Trees of BNS

Posted in field trip, science

Gowanus Betterment Projects

The lovely, long-suffering Gowanus

Earlier this year, we visited the Gowanus Canal with Barbara and thought about how it has changed over the last 400 years. The kids were sad about how dirty, polluted, and downtrodden our local waterway is. After a year of learning about water and environmental issues, they were ready to work on a small part of the solution!

Their year-end science projects are “floating islands” to help the Gowanus. At this year’s Ecorama celebration, our class presented their “floating island” prototypes.

Screen Shot 2017-06-15 at 6.53.29 PMScreen Shot 2017-06-15 at 6.53.47 PM

These projects were inspired by a visit to look at Balmori Architect’s GrowOnUs island in the Gowanus (pictured above, and originally assumed by the kids to be a “trash island”).

This slideshow requires JavaScript.


The Oyster Outhouse, a design by Sebastian and Ezra
Ecorama Floating Island, by Evelyn
Portable Forest, by Max

Thank you Emmy for the Ecorama pictures; thank you Barbara for teaching us science!

This slideshow requires JavaScript.

Posted in science

Electricity with Emmy

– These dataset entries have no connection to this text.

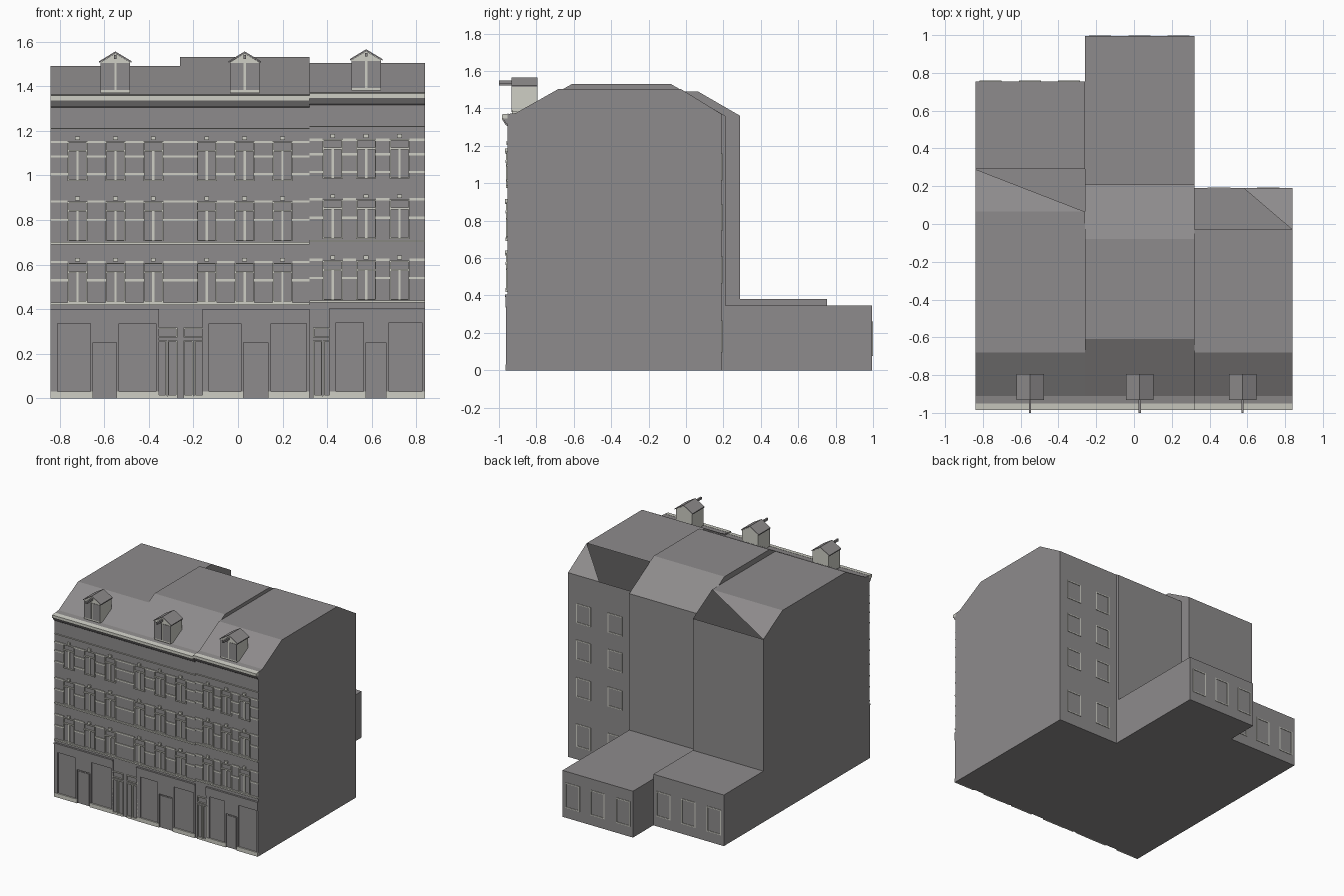
import bpy
import bmesh

cube = bpy.data.objects.get("Cube")
if cube:
    bpy.data.objects.remove(cube, do_unlink=True)


def material(name, rgb):
    m = bpy.data.materials.new(name)
    m.use_nodes = True
    m.diffuse_color = (*rgb, 1)
    m.node_tree.nodes["Principled BSDF"].inputs["Base Color"].default_value = (*rgb, 1)
    return m


GREY = material("warm grey", (0.27, 0.26, 0.262))
LIGHT = material("pale stone", (0.62, 0.62, 0.56))
WALL = -0.955   # plane of the street facade


def finish(name, bm, mat):
    mesh = bpy.data.meshes.new(name)
    bm.to_mesh(mesh)
    bm.free()
    mesh.materials.append(mat)
    ob = bpy.data.objects.new(name, mesh)
    bpy.context.collection.objects.link(ob)
    return ob


def box(bm, x0, x1, y0, y1, z0, z1):
    v = [bm.verts.new((x, y, z)) for x in (x0, x1) for y in (y0, y1) for z in (z0, z1)]
    for f in ((0, 1, 3, 2), (4, 6, 7, 5), (0, 4, 5, 1), (2, 3, 7, 6), (0, 2, 6, 4), (1, 5, 7, 3)):
        bm.faces.new([v[i] for i in f])


def plate(bm, x0, x1, z0, z1, depth=0.008, y=WALL):
    """Thin relief plate; negative depth points to the back."""
    box(bm, x0, x1, min(y, y - depth), max(y, y - depth), z0, z1)


def frame(bm, x0, x1, z0, z1, t=0.006, depth=0.008, y=WALL):
    plate(bm, x0, x0 + t, z0, z1, depth, y)
    plate(bm, x1 - t, x1, z0, z1, depth, y)
    plate(bm, x0 + t, x1 - t, z0, z0 + t, depth, y)
    plate(bm, x0 + t, x1 - t, z1 - t, z1, depth, y)


def prism(bm, x0, x1, profile, skip=-1):
    """Extrude a (y, z) profile along x, optionally leaving one side open."""
    a = [bm.verts.new((x0, y, z)) for y, z in profile]
    b = [bm.verts.new((x1, y, z)) for y, z in profile]
    bm.faces.new(a)
    bm.faces.new(b[::-1])
    n = len(profile)
    for i in range(n):
        if i != skip:
            j = (i + 1) % n
            bm.faces.new((a[i], b[i], b[j], a[j]))
    return a, b


def house(name, x0, x1, front_ridge, back_ridge, back, top, eave, patch=None):
    profile = [(WALL, 0), (WALL, eave), (-0.91, eave + 0.005), (front_ridge, top),
               (back_ridge, top), (back, eave), (back, 0)]
    bm = bmesh.new()
    a, b = prism(bm, x0, x1, profile, 4 if patch else -1)
    # partly open rear slope
    if patch == "ridge":
        bm.faces.new((a[4], b[4], a[5]))
    elif patch == "corner":
        mid = bm.verts.new((0.58, back, eave))
        bm.faces.new((b[4], b[5], mid))
    bmesh.ops.recalc_face_normals(bm, faces=bm.faces)
    finish(name, bm, GREY)


# Three joined houses
house("right_house", -0.84, -0.26, -0.68, 0.065, 0.29, 1.49, 1.36, "ridge")
house("middle_house", -0.26, 0.32, -0.61, -0.08, 0.21, 1.53, 1.36)
house("left_house", 0.32, 0.838, -0.68, -0.03, 0.19, 1.505, 1.37, "corner")

# Low rear extensions
for name, x0, x1, y0, y1, h in (("right_extension", -0.84, -0.26, 0.29, 0.755, 0.38),
                                ("middle_extension", -0.26, 0.32, 0.21, 0.995, 0.345)):
    bm = bmesh.new()
    box(bm, x0, x1, y0, y1, 0, h)
    finish(name, bm, GREY)

# Street facade: windows, keystones and string courses
sections = ((-0.84, -0.26, (-0.72, -0.55, -0.38), 0),
            (-0.26, 0.32, (-0.14, 0.03, 0.20), 0),
            (0.32, 0.838, (0.425, 0.575, 0.725), 0.01))
windows, bands = bmesh.new(), bmesh.new()
HALF = 0.045
for x0, x1, centres, dz in sections:
    for z in (0.43, 0.705, 0.975):
        z0, z1 = z + dz, z + dz + 0.178
        for c in centres:
            frame(windows, c - HALF, c + HALF, z0, z1)
            plate(windows, c - HALF, c + HALF, z0 + 0.132, z0 + 0.14, 0.01)
            plate(windows, c - 0.005, c + 0.005, z0, z0 + 0.132, 0.006)
            plate(windows, c - 0.011, c + 0.011, z1 + 0.005, z1 + 0.022, 0.012)
    edges = [x0] + [e for c in centres for e in (c - HALF, c + HALF)] + [x1]
    for z in (0.53, 0.612, 0.80, 0.883, 1.005, 1.085, 1.15):
        for s, e in zip(edges[::2], edges[1::2]):
            plate(bands, s, e, z + dz - 0.005, z + dz + 0.005, 0.006)
    for z in (0.424, 0.696):
        plate(bands, x0, x1, z + dz - 0.005, z + dz + 0.005, 0.01)
    plate(bands, x0, x1, 1.208 + dz, 1.212 + dz, 0.008)
finish("window_frames", windows, LIGHT)
finish("string_courses", bands, LIGHT)

# Cornice: pale gutter over a grey moulding
gutter, moulding = bmesh.new(), bmesh.new()
for x0, x1, _, dz in sections:
    prism(gutter, x0, x1, [(WALL, 1.337 + dz), (-0.985, 1.337 + dz),
                           (-0.985, 1.358 + dz), (-0.95, 1.362 + dz)])
    prism(moulding, x0, x1, [(WALL, 1.305 + dz), (-0.965, 1.312 + dz),
                             (-0.98, 1.337 + dz), (WALL, 1.337 + dz)])
for bm in (gutter, moulding):
    bmesh.ops.recalc_face_normals(bm, faces=bm.faces)
finish("cornice_gutter", gutter, LIGHT)
finish("cornice_moulding", moulding, GREY)

# Shop fronts: (start, end, door start, door end, fascia base)
shops, plinth = bmesh.new(), bmesh.new()
for x0, x1, d0, d1, z in ((-0.84, -0.355, -0.65, -0.545, 0.335),
                          (-0.16, 0.32, 0.025, 0.135, 0.335),
                          (0.41, 0.838, 0.575, 0.665, 0.34)):
    plate(shops, x0, x1, z, z + 0.062, 0.01)
    plate(shops, x0, x1, z + 0.056, z + 0.066, 0.014)
    for p0, p1 in ((x0, x0 + 0.03), (d0 - 0.012, d0), (d1, d1 + 0.012), (x1 - 0.012, x1)):
        plate(shops, p0, p1, 0, z, 0.008)
    plate(shops, d0, d1, 0.25, z, 0.008)
    plate(shops, d0 + 0.008, d1 - 0.008, 0.01, 0.24, 0.004)
    for p0, p1 in ((x0, d0), (d1, x1)):
        plate(plinth, p0, p1, 0, 0.03, 0.01)
finish("shop_fronts", shops, GREY)
finish("plinth", plinth, LIGHT)

# House doors with transom lights and paired leaves
doors = bmesh.new()
for x0, x1 in ((-0.362, -0.272), (-0.245, -0.152), (0.337, 0.422)):
    m = (x0 + x1) / 2
    frame(doors, x0, x1, 0.272, 0.318)
    frame(doors, x0, m - 0.002, 0.01, 0.26)
    frame(doors, m + 0.002, x1, 0.01, 0.26)
    plate(doors, x0, x1, 0, 0.01)
finish("house_doors", doors, LIGHT)

# Rear windows
rear = bmesh.new()
for x in (0.71, 0.45):
    for top, h in ((1.16, 0.145), (0.89, 0.145), (0.61, 0.145), (0.265, 0.17)):
        frame(rear, x - 0.06, x + 0.06, top - h, top, 0.007, -0.004, 0.19)
for x0, y in ((-0.84, 0.755), (-0.26, 0.995)):
    for c in (0.08, 0.29, 0.495):
        frame(rear, x0 + c - 0.058, x0 + c + 0.058, 0.075, 0.262, 0.007, -0.004, y)
finish("rear_windows", rear, LIGHT)

# Dormers with gabled roofs and hoist beams
walls, roofs, panes, beams = (bmesh.new() for _ in range(4))
FRONT, BACK = -0.93, -0.795
for c, dz in ((-0.55, 0), (0.03, 0), (0.575, 0.01)):
    w, base, eave, apex = 0.066, 1.37 + dz, 1.508 + dz, 1.548 + dz
    outline = ((c - w, base), (c + w, base), (c + w, eave), (c, apex), (c - w, eave))
    f = [walls.verts.new((x, FRONT, z)) for x, z in outline]
    b = [walls.verts.new((x, BACK, z)) for x, z in outline]
    walls.faces.new(f)
    walls.faces.new(b[::-1])
    for i in range(5):
        j = (i + 1) % 5
        walls.faces.new((f[j], f[i], b[i], b[j]))
    # roof slabs
    for s in (-1, 1):
        slab = [(c + s * (w + 0.007), eave - 0.003), (c, apex + 0.001),
                (c, apex + 0.008), (c + s * (w + 0.007), eave + 0.004)]
        f = [roofs.verts.new((x, FRONT - 0.002, z)) for x, z in slab]
        b = [roofs.verts.new((x, BACK + 0.002, z)) for x, z in slab]
        roofs.faces.new(f)
        roofs.faces.new(b[::-1])
        for i in range(4):
            j = (i + 1) % 4
            roofs.faces.new((f[j], f[i], b[i], b[j]))
    for x0, x1 in ((c - w, c - 0.005), (c + 0.005, c + w)):
        plate(panes, x0, x1, base + 0.012, eave - 0.004, 0.003, FRONT)
    box(beams, c - 0.006, c + 0.006, -1.0, FRONT, apex - 0.025, apex - 0.009)
for bm in (walls, roofs):
    bmesh.ops.recalc_face_normals(bm, faces=bm.faces)
finish("dormer_walls", walls, LIGHT)
finish("dormer_roofs", roofs, GREY)
finish("dormer_panes", panes, GREY)
finish("hoist_beams", beams, GREY)
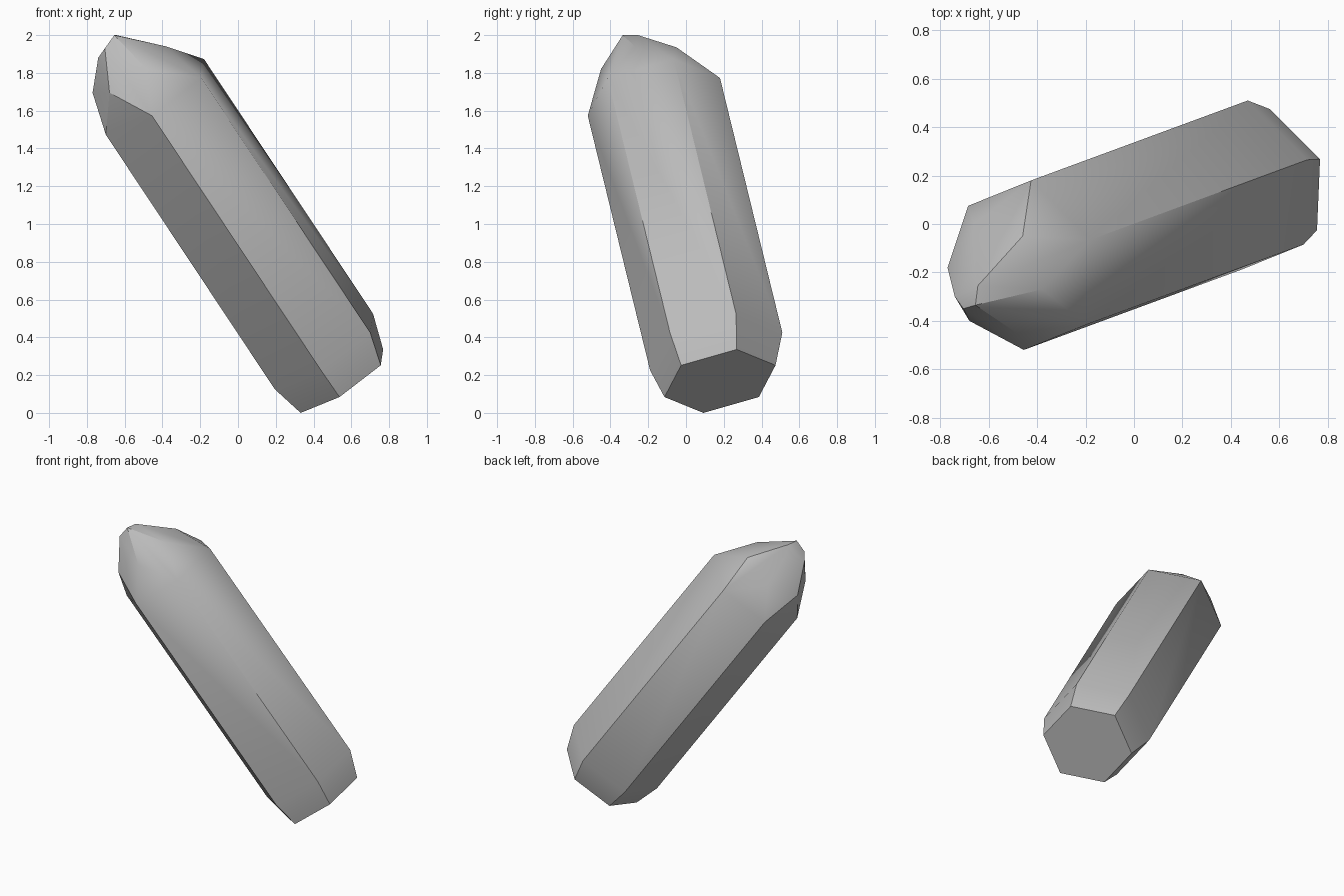
import bpy
import bmesh
import math
from mathutils import Vector

old = bpy.data.objects.get("Cube")
if old:
    bpy.data.objects.remove(old, do_unlink=True)


def make_material(name, value):
    material = bpy.data.materials.new(name)
    material.use_nodes = True
    colour = (value, value, value, 1)
    material.diffuse_color = colour
    material.node_tree.nodes["Principled BSDF"].inputs["Base Color"].default_value = colour
    return material


# Two neighbouring-but-one corners define the tilted hexagonal section
front_corner = Vector((-0.015, -0.35, -0.1))
upper_corner = Vector((0.26, 0.105, 0.2))


def hexagon(centre, scale=1):
    """Six corners of the crystal's section, as opposite pairs about the centre."""
    offsets = (front_corner, front_corner + upper_corner, upper_corner)
    return [Vector(centre) + side * scale * offset
            for side in (1, -1) for offset in offsets]


# Narrowed flat foot, then the long straight shaft
points = hexagon((0.55, 0.18, 0.168), 0.84)
points += hexagon((0.455, 0.16, 0.325))
points += hexagon((-0.44, -0.17, 1.673))

# Shoulder peaks, one above each shaft face
points += [Vector(p) for p in (
    (-0.68, -0.40, 1.695), (-0.485, -0.45, 1.82), (-0.38, -0.27, 1.94),
    (-0.46, -0.05, 1.935), (-0.66, 0.0, 1.80), (-0.77, -0.18, 1.695))]

# Small chipped point
points += [Vector(p) for p in (
    (-0.645, -0.255, 2.0), (-0.655, -0.335, 2.0), (-0.705, -0.35, 1.93),
    (-0.74, -0.30, 1.88), (-0.66, -0.19, 1.94))]

# Skin the corners into a faceted solid and merge flat neighbours
bm = bmesh.new()
for point in points:
    bm.verts.new(point)
hull = bmesh.ops.convex_hull(bm, input=bm.verts)
unused = {v for v in hull["geom_interior"] + hull["geom_unused"]
          if isinstance(v, bmesh.types.BMVert)}
bmesh.ops.delete(bm, geom=list(unused), context="VERTS")
bmesh.ops.dissolve_limit(bm, angle_limit=math.radians(2),
                         verts=bm.verts, edges=bm.edges)
bmesh.ops.recalc_face_normals(bm, faces=bm.faces)

mesh = bpy.data.meshes.new("crystal_shard")
bm.to_mesh(mesh)
bm.free()
crystal = bpy.data.objects.new("crystal_shard", mesh)
bpy.context.collection.objects.link(crystal)
mesh.materials.append(make_material("stone_grey", 0.5))

# Soft facets with crisp main edges
bpy.ops.object.select_all(action="DESELECT")
crystal.select_set(True)
bpy.context.view_layer.objects.active = crystal
bpy.ops.object.shade_smooth_by_angle(angle=math.radians(30))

We took a break from studying water to experiment with electricity. How do you make a lightbulb light up? What’s a circuit? Are fingers, popsicle sticks, and thread conductors? These were just some of the questions we explored over three days.

Opening and closing their circuits
Sketch your circuit!
A cool experiment for a hot day



Scissor-switch, by Ben and Nicholas

Look, we made a switch!

Playing around with switches (our classroom light switch, in this case)

Find all the ways to light a bulb!


How many BNS kids does it take to light a lightbulb? Two
Trying to light a bulb using his hand as a conductor
The Bens experiment with conducting electricity through Benster’s thumb


Posted in field trip, science

Ridgewood Reservoir

Better late than never! Early spring trip to the Ridgewood Reservoir. Built in the 1800s, Ridgewood Reservoir still played an important part in keeping Brooklyn residents hydrated as recently as 1959. Originally, water that was stored in the reservoir traveled by aqueduct to steam-powered pumping stations!

Here are teams of engineers trying to design a successful aqueduct using straws and tape.


Lola’s face = the thrill of success!


Once they got their little aqueducts to work, the kids banded together to build a GIGANTIC aqueduct on the stairs.

Continue reading “Ridgewood Reservoir”

Posted in science, time travel

Hard-working water

We have spent the better part of a year learning how we can do things for our waterways. Now we are learning about all the Work (capital W!) that waterways can do for us! This week we experimented with water wheels. Barbara set the challenge of designing an efficient water wheel.

Which design needs the least “water power” to lift a crayon?

This slideshow requires JavaScript.

Our science and social studies work are truly at an intersection now!

Waterwheels were used in colonial mills (sawmills, gristmills, and more). Windmills were some of the early technologies used by the Dutch (and other cultures) to accomplish large-scale projects. In the Netherlands, windmills actually did the work of draining swamps to turn them into usable, stable land. The earliest known drainage mill is from 1414!

Windmills in Amsterdam (source: city archives)

Learn more about